What the task requires:
From the line with "if (!(layer &&" onward, reproduce each line of the entries exactly, ending at the last one, and add nothing.

Stored data:
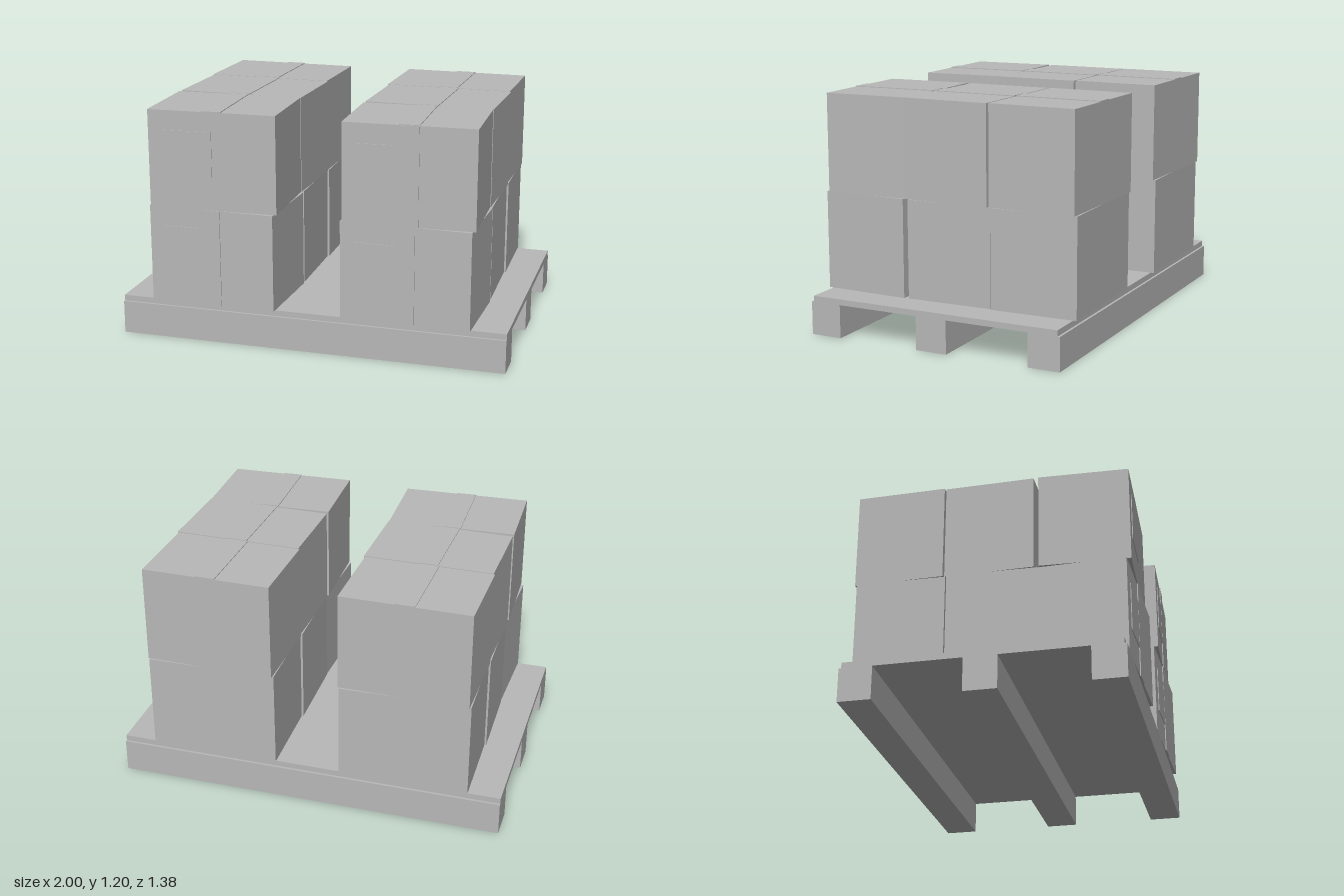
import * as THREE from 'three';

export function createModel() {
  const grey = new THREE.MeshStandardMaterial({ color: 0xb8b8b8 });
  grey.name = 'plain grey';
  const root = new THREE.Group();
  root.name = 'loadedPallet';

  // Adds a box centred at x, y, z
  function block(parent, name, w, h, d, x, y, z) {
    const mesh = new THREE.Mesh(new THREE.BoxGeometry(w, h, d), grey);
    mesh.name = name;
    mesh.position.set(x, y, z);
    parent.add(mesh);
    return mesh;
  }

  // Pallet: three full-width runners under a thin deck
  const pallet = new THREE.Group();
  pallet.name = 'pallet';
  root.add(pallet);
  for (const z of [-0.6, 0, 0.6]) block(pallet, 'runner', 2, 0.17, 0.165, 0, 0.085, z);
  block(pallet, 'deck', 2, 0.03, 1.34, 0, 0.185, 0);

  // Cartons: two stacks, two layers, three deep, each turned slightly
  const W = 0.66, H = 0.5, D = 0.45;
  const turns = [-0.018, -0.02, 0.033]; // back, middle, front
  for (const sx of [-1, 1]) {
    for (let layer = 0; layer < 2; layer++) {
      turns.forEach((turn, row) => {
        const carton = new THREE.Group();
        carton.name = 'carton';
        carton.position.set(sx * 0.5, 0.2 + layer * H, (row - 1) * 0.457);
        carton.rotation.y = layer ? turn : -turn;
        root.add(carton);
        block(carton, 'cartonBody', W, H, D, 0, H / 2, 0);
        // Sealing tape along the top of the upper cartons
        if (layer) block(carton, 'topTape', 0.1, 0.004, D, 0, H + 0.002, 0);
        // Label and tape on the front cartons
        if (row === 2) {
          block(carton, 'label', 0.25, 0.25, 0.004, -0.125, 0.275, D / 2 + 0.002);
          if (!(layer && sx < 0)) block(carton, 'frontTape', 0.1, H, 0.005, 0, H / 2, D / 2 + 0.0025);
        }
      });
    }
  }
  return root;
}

Task solution:
          if (!(layer && sx < 0)) block(carton, 'frontTape', 0.1, H, 0.005, 0, H / 2, D / 2 + 0.0025);
        }
      });
    }
  }
  return root;
}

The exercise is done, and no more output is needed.